* **EXERCISE GOAL**:
The records below must be returned exactly, with every picture left out.

* **Dataset excerpts**:
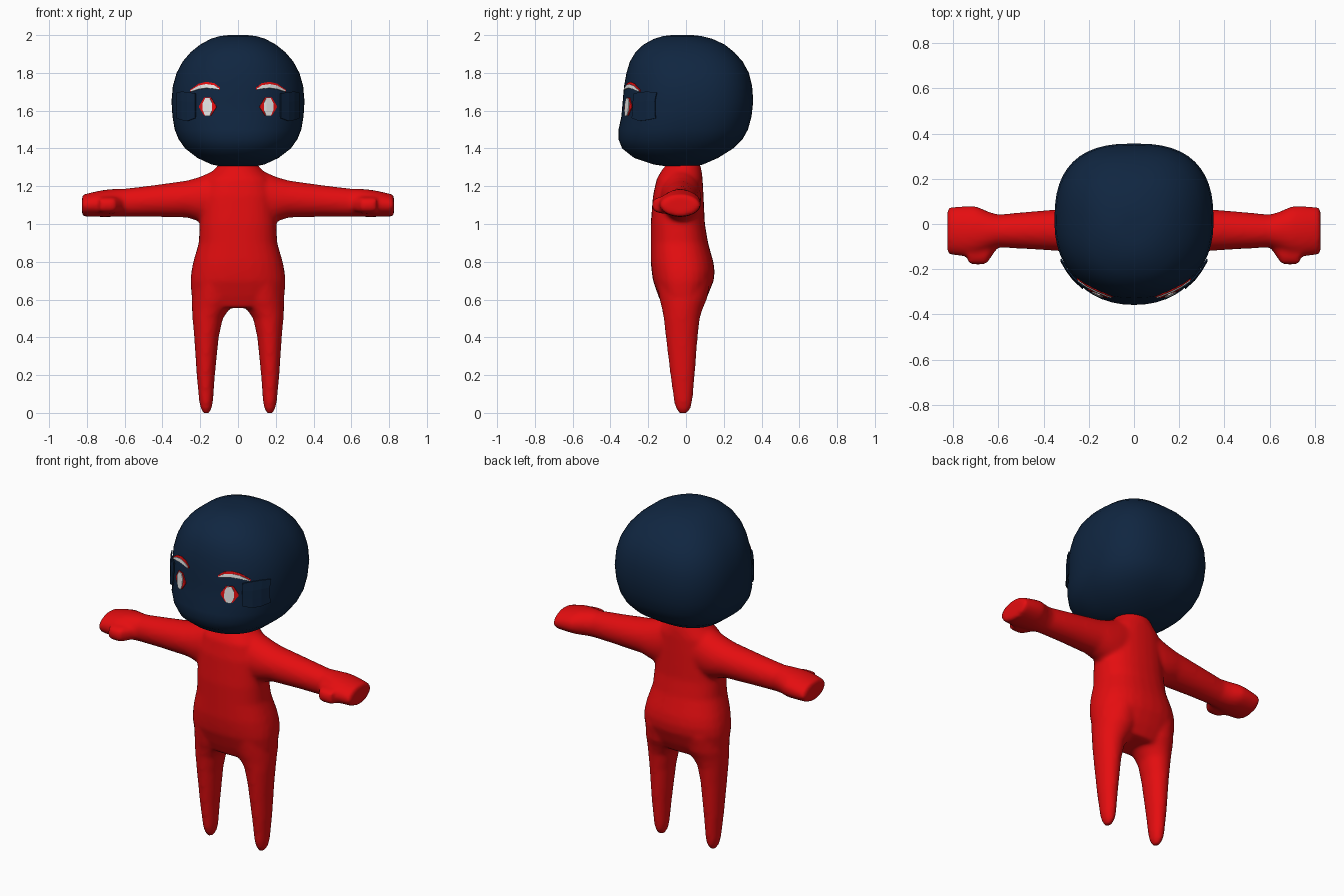
import bpy, bmesh, math
from mathutils import Vector
from mathutils.bvhtree import BVHTree

if "Cube" in bpy.data.objects:
    bpy.data.objects.remove(bpy.data.objects["Cube"])


def material(name, rgb):
    m = bpy.data.materials.new(name)
    m.diffuse_color = (*rgb, 1)
    m.use_nodes = True
    m.node_tree.nodes["Principled BSDF"].inputs["Base Color"].default_value = m.diffuse_color
    return m


RED = material("red", (0.78, 0.004, 0.005))
NAVY = material("navy", (0.005, 0.019, 0.052))
WHITE = material("white", (0.8, 0.8, 0.8))


def power(v, n):
    return math.copysign(abs(v) ** (2 / n), v)


def loft(bm, rings, axis, side=1, segs=28, n_low=2.0, n_high=2.0):
    """Skin rings (t, a0, a1, b0, b1): a, b are x, y along z, or y, z along x."""
    loops = []
    for t, a0, a1, b0, b1 in rings:
        loop = []
        for i in range(segs):
            ang = 2 * math.pi * i / segs
            c, s = math.cos(ang), math.sin(ang)
            n = n_low if s < 0 else n_high
            if a1 - a0 < 0.3:
                n = 2 if n_low != 2.8 else n
            a = (a0 + a1) / 2 + (a1 - a0) / 2 * power(c, n)
            b = (b0 + b1) / 2 + (b1 - b0) / 2 * power(s, n)
            co = (a * side, b, t) if axis == "z" else (t * side, a, b)
            loop.append(bm.verts.new(co))
        loops.append(loop)
    for p, q in zip(loops, loops[1:]):
        for i in range(segs):
            j = (i + 1) % segs
            bm.faces.new((p[i], p[j], q[j], q[i]))
    bm.faces.new(loops[0][::-1])
    bm.faces.new(loops[-1])


def finish(bm, name, mat):
    bmesh.ops.recalc_face_normals(bm, faces=bm.faces)
    me = bpy.data.meshes.new(name)
    bm.to_mesh(me)
    bm.free()
    me.materials.append(mat)
    ob = bpy.data.objects.new(name, me)
    bpy.context.collection.objects.link(ob)
    bpy.ops.object.select_all(action="DESELECT")
    bpy.context.view_layer.objects.active = ob
    ob.select_set(True)
    return ob


# Body: torso, legs, arms and thumbs fused into one smooth skin
TORSO = [(1.33, .09, -.09, .07), (1.29, .125, -.125, .082), (1.24, .17, -.155, .088),
         (1.15, .195, -.175, .093), (1.0, .203, -.187, .10), (.9, .208, -.187, .117),
         (.8, .237, -.187, .145), (.75, .247, -.182, .152), (.7, .252, -.175, .147),
         (.62, .247, -.147, .115), (.555, .19, -.12, .08)]
LEG = [(.7, .02, .235, -.155, .13), (.6, .015, .245, -.14, .11), (.55, .045, .244, -.127, .088),
       (.5, .08, .241, -.118, .073), (.4, .102, .232, -.107, .062), (.2, .122, .219, -.083, .047),
       (.06, .132, .206, -.064, .034), (.02, .14, .197, -.053, .023), (-.004, .155, .182, -.035, .005)]
ARM = [(.1, -.14, .08, 1.0, 1.295), (.16, -.135, .08, 1.0, 1.268), (.21, -.13, .077, 1.015, 1.247),
       (.27, -.124, .07, 1.034, 1.23), (.45, -.112, .056, 1.038, 1.205), (.6, -.104, .042, 1.038, 1.187),
       (.64, -.115, .053, 1.038, 1.187), (.7, -.14, .08, 1.037, 1.182), (.75, -.145, .08, 1.038, 1.173),
       (.826, -.134, .073, 1.04, 1.155)]
THUMB = [(.6, -.1, -.01, 1.07, 1.13), (.655, -.18, -.01, 1.055, 1.145), (.732, -.18, -.01, 1.055, 1.145)]

bm = bmesh.new()
loft(bm, [(z, -w, w, f, b) for z, w, f, b in TORSO], "z", n_low=2.4, n_high=2.3)
for side in (-1, 1):
    loft(bm, LEG, "z", side)
    loft(bm, ARM, "x", side)
    loft(bm, THUMB, "x", side, n_low=2.8, n_high=2.8)
body = finish(bm, "body", RED)
remesh = body.modifiers.new("fuse", "REMESH")
remesh.mode = "VOXEL"
remesh.voxel_size = 0.012
relax = body.modifiers.new("relax", "SMOOTH")
relax.factor = 0.5
relax.iterations = 7
for m in ("fuse", "relax"):
    bpy.ops.object.modifier_apply(modifier=m)
bpy.ops.object.shade_smooth()

# Head: rounded block, flatter at the back, chin pushed forward
HEAD = [(1.305, .09, -.1, .05), (1.315, .14, -.17, .09), (1.35, .215, -.275, .17),
        (1.4, .28, -.338, .25), (1.45, .315, -.358, .3), (1.5, .335, -.357, .328),
        (1.57, .347, -.342, .347), (1.65, .352, -.335, .356), (1.73, .345, -.328, .35),
        (1.8, .325, -.315, .333), (1.86, .293, -.297, .3), (1.91, .25, -.267, .255),
        (1.95, .2, -.225, .205), (1.98, .145, -.17, .14), (1.995, .095, -.12, .08),
        (2.0, .05, -.075, .035)]
bm = bmesh.new()
loft(bm, [(z, -w, w, f, b) for z, w, f, b in HEAD], "z", segs=48, n_low=2.2, n_high=2.6)
bm.normal_update()
surface = BVHTree.FromBMesh(bm)
finish(bm, "head", NAVY)
bpy.ops.object.shade_smooth()


def plate(name, columns, mat, lift):
    """Thin plate laid on the face; columns are (x, z low, z high)."""
    for side, label in ((-1, "right"), (1, "left")):
        bm = bmesh.new()
        rows = []
        for x, lo, hi in columns:
            row = []
            for k in range(4):
                z = lo + (hi - lo) * k / 3
                hit, normal, _, _ = surface.ray_cast(Vector((x * side, -2, z)), Vector((0, 1, 0)))
                if normal.y > 0:
                    normal = -normal
                row.append(bm.verts.new(hit + normal * lift))
            rows.append(row)
        for p, q in zip(rows, rows[1:]):
            for k in range(3):
                bm.faces.new((p[k], q[k], q[k + 1], p[k + 1]))
        ob = finish(bm, f"{label}_{name}", mat)
        # Face outward from the head
        if sum(f.normal.y for f in ob.data.polygons) > 0:
            ob.data.flip_normals()
        solid = ob.modifiers.new("thickness", "SOLIDIFY")
        solid.thickness = 0.006
        solid.offset = -1
        bpy.ops.object.modifier_apply(modifier="thickness")


# Eyes, brows and the mask panels beside the eyes
plate("eye_rim", [(.115, 1.615, 1.625), (.142, 1.575, 1.668), (.178, 1.575, 1.668),
                  (.203, 1.615, 1.625)], RED, 0.005)
plate("eye_white", [(.135, 1.6, 1.64), (.147, 1.572, 1.665), (.17, 1.572, 1.665),
                    (.183, 1.6, 1.64)], WHITE, 0.009)
plate("brow_edge", [(.095, 1.712, 1.722), (.125, 1.718, 1.745), (.165, 1.724, 1.752),
                    (.205, 1.718, 1.742), (.25, 1.7, 1.71)], RED, 0.005)
plate("brow", [(.1, 1.71, 1.718), (.125, 1.715, 1.733), (.165, 1.719, 1.739),
               (.205, 1.713, 1.731), (.245, 1.7, 1.707)], WHITE, 0.009)
plate("mask_panel", [(.22, 1.56, 1.69), (.26, 1.545, 1.698), (.29, 1.55, 1.7),
                     (.315, 1.56, 1.695)], NAVY, 0.012)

* **ANSWER TO THIS PROBLEM**:
import bpy, bmesh, math
from mathutils import Vector
from mathutils.bvhtree import BVHTree

if "Cube" in bpy.data.objects:
    bpy.data.objects.remove(bpy.data.objects["Cube"])


def material(name, rgb):
    m = bpy.data.materials.new(name)
    m.diffuse_color = (*rgb, 1)
    m.use_nodes = True
    m.node_tree.nodes["Principled BSDF"].inputs["Base Color"].default_value = m.diffuse_color
    return m


RED = material("red", (0.78, 0.004, 0.005))
NAVY = material("navy", (0.005, 0.019, 0.052))
WHITE = material("white", (0.8, 0.8, 0.8))


def power(v, n):
    return math.copysign(abs(v) ** (2 / n), v)


def loft(bm, rings, axis, side=1, segs=28, n_low=2.0, n_high=2.0):
    """Skin rings (t, a0, a1, b0, b1): a, b are x, y along z, or y, z along x."""
    loops = []
    for t, a0, a1, b0, b1 in rings:
        loop = []
        for i in range(segs):
            ang = 2 * math.pi * i / segs
            c, s = math.cos(ang), math.sin(ang)
            n = n_low if s < 0 else n_high
            if a1 - a0 < 0.3:
                n = 2 if n_low != 2.8 else n
            a = (a0 + a1) / 2 + (a1 - a0) / 2 * power(c, n)
            b = (b0 + b1) / 2 + (b1 - b0) / 2 * power(s, n)
            co = (a * side, b, t) if axis == "z" else (t * side, a, b)
            loop.append(bm.verts.new(co))
        loops.append(loop)
    for p, q in zip(loops, loops[1:]):
        for i in range(segs):
            j = (i + 1) % segs
            bm.faces.new((p[i], p[j], q[j], q[i]))
    bm.faces.new(loops[0][::-1])
    bm.faces.new(loops[-1])


def finish(bm, name, mat):
    bmesh.ops.recalc_face_normals(bm, faces=bm.faces)
    me = bpy.data.meshes.new(name)
    bm.to_mesh(me)
    bm.free()
    me.materials.append(mat)
    ob = bpy.data.objects.new(name, me)
    bpy.context.collection.objects.link(ob)
    bpy.ops.object.select_all(action="DESELECT")
    bpy.context.view_layer.objects.active = ob
    ob.select_set(True)
    return ob


# Body: torso, legs, arms and thumbs fused into one smooth skin
TORSO = [(1.33, .09, -.09, .07), (1.29, .125, -.125, .082), (1.24, .17, -.155, .088),
         (1.15, .195, -.175, .093), (1.0, .203, -.187, .10), (.9, .208, -.187, .117),
         (.8, .237, -.187, .145), (.75, .247, -.182, .152), (.7, .252, -.175, .147),
         (.62, .247, -.147, .115), (.555, .19, -.12, .08)]
LEG = [(.7, .02, .235, -.155, .13), (.6, .015, .245, -.14, .11), (.55, .045, .244, -.127, .088),
       (.5, .08, .241, -.118, .073), (.4, .102, .232, -.107, .062), (.2, .122, .219, -.083, .047),
       (.06, .132, .206, -.064, .034), (.02, .14, .197, -.053, .023), (-.004, .155, .182, -.035, .005)]
ARM = [(.1, -.14, .08, 1.0, 1.295), (.16, -.135, .08, 1.0, 1.268), (.21, -.13, .077, 1.015, 1.247),
       (.27, -.124, .07, 1.034, 1.23), (.45, -.112, .056, 1.038, 1.205), (.6, -.104, .042, 1.038, 1.187),
       (.64, -.115, .053, 1.038, 1.187), (.7, -.14, .08, 1.037, 1.182), (.75, -.145, .08, 1.038, 1.173),
       (.826, -.134, .073, 1.04, 1.155)]
THUMB = [(.6, -.1, -.01, 1.07, 1.13), (.655, -.18, -.01, 1.055, 1.145), (.732, -.18, -.01, 1.055, 1.145)]

bm = bmesh.new()
loft(bm, [(z, -w, w, f, b) for z, w, f, b in TORSO], "z", n_low=2.4, n_high=2.3)
for side in (-1, 1):
    loft(bm, LEG, "z", side)
    loft(bm, ARM, "x", side)
    loft(bm, THUMB, "x", side, n_low=2.8, n_high=2.8)
body = finish(bm, "body", RED)
remesh = body.modifiers.new("fuse", "REMESH")
remesh.mode = "VOXEL"
remesh.voxel_size = 0.012
relax = body.modifiers.new("relax", "SMOOTH")
relax.factor = 0.5
relax.iterations = 7
for m in ("fuse", "relax"):
    bpy.ops.object.modifier_apply(modifier=m)
bpy.ops.object.shade_smooth()

# Head: rounded block, flatter at the back, chin pushed forward
HEAD = [(1.305, .09, -.1, .05), (1.315, .14, -.17, .09), (1.35, .215, -.275, .17),
        (1.4, .28, -.338, .25), (1.45, .315, -.358, .3), (1.5, .335, -.357, .328),
        (1.57, .347, -.342, .347), (1.65, .352, -.335, .356), (1.73, .345, -.328, .35),
        (1.8, .325, -.315, .333), (1.86, .293, -.297, .3), (1.91, .25, -.267, .255),
        (1.95, .2, -.225, .205), (1.98, .145, -.17, .14), (1.995, .095, -.12, .08),
        (2.0, .05, -.075, .035)]
bm = bmesh.new()
loft(bm, [(z, -w, w, f, b) for z, w, f, b in HEAD], "z", segs=48, n_low=2.2, n_high=2.6)
bm.normal_update()
surface = BVHTree.FromBMesh(bm)
finish(bm, "head", NAVY)
bpy.ops.object.shade_smooth()


def plate(name, columns, mat, lift):
    """Thin plate laid on the face; columns are (x, z low, z high)."""
    for side, label in ((-1, "right"), (1, "left")):
        bm = bmesh.new()
        rows = []
        for x, lo, hi in columns:
            row = []
            for k in range(4):
                z = lo + (hi - lo) * k / 3
                hit, normal, _, _ = surface.ray_cast(Vector((x * side, -2, z)), Vector((0, 1, 0)))
                if normal.y > 0:
                    normal = -normal
                row.append(bm.verts.new(hit + normal * lift))
            rows.append(row)
        for p, q in zip(rows, rows[1:]):
            for k in range(3):
                bm.faces.new((p[k], q[k], q[k + 1], p[k + 1]))
        ob = finish(bm, f"{label}_{name}", mat)
        # Face outward from the head
        if sum(f.normal.y for f in ob.data.polygons) > 0:
            ob.data.flip_normals()
        solid = ob.modifiers.new("thickness", "SOLIDIFY")
        solid.thickness = 0.006
        solid.offset = -1
        bpy.ops.object.modifier_apply(modifier="thickness")


# Eyes, brows and the mask panels beside the eyes
plate("eye_rim", [(.115, 1.615, 1.625), (.142, 1.575, 1.668), (.178, 1.575, 1.668),
                  (.203, 1.615, 1.625)], RED, 0.005)
plate("eye_white", [(.135, 1.6, 1.64), (.147, 1.572, 1.665), (.17, 1.572, 1.665),
                    (.183, 1.6, 1.64)], WHITE, 0.009)
plate("brow_edge", [(.095, 1.712, 1.722), (.125, 1.718, 1.745), (.165, 1.724, 1.752),
                    (.205, 1.718, 1.742), (.25, 1.7, 1.71)], RED, 0.005)
plate("brow", [(.1, 1.71, 1.718), (.125, 1.715, 1.733), (.165, 1.719, 1.739),
               (.205, 1.713, 1.731), (.245, 1.7, 1.707)], WHITE, 0.009)
plate("mask_panel", [(.22, 1.56, 1.69), (.26, 1.545, 1.698), (.29, 1.55, 1.7),
                     (.315, 1.56, 1.695)], NAVY, 0.012)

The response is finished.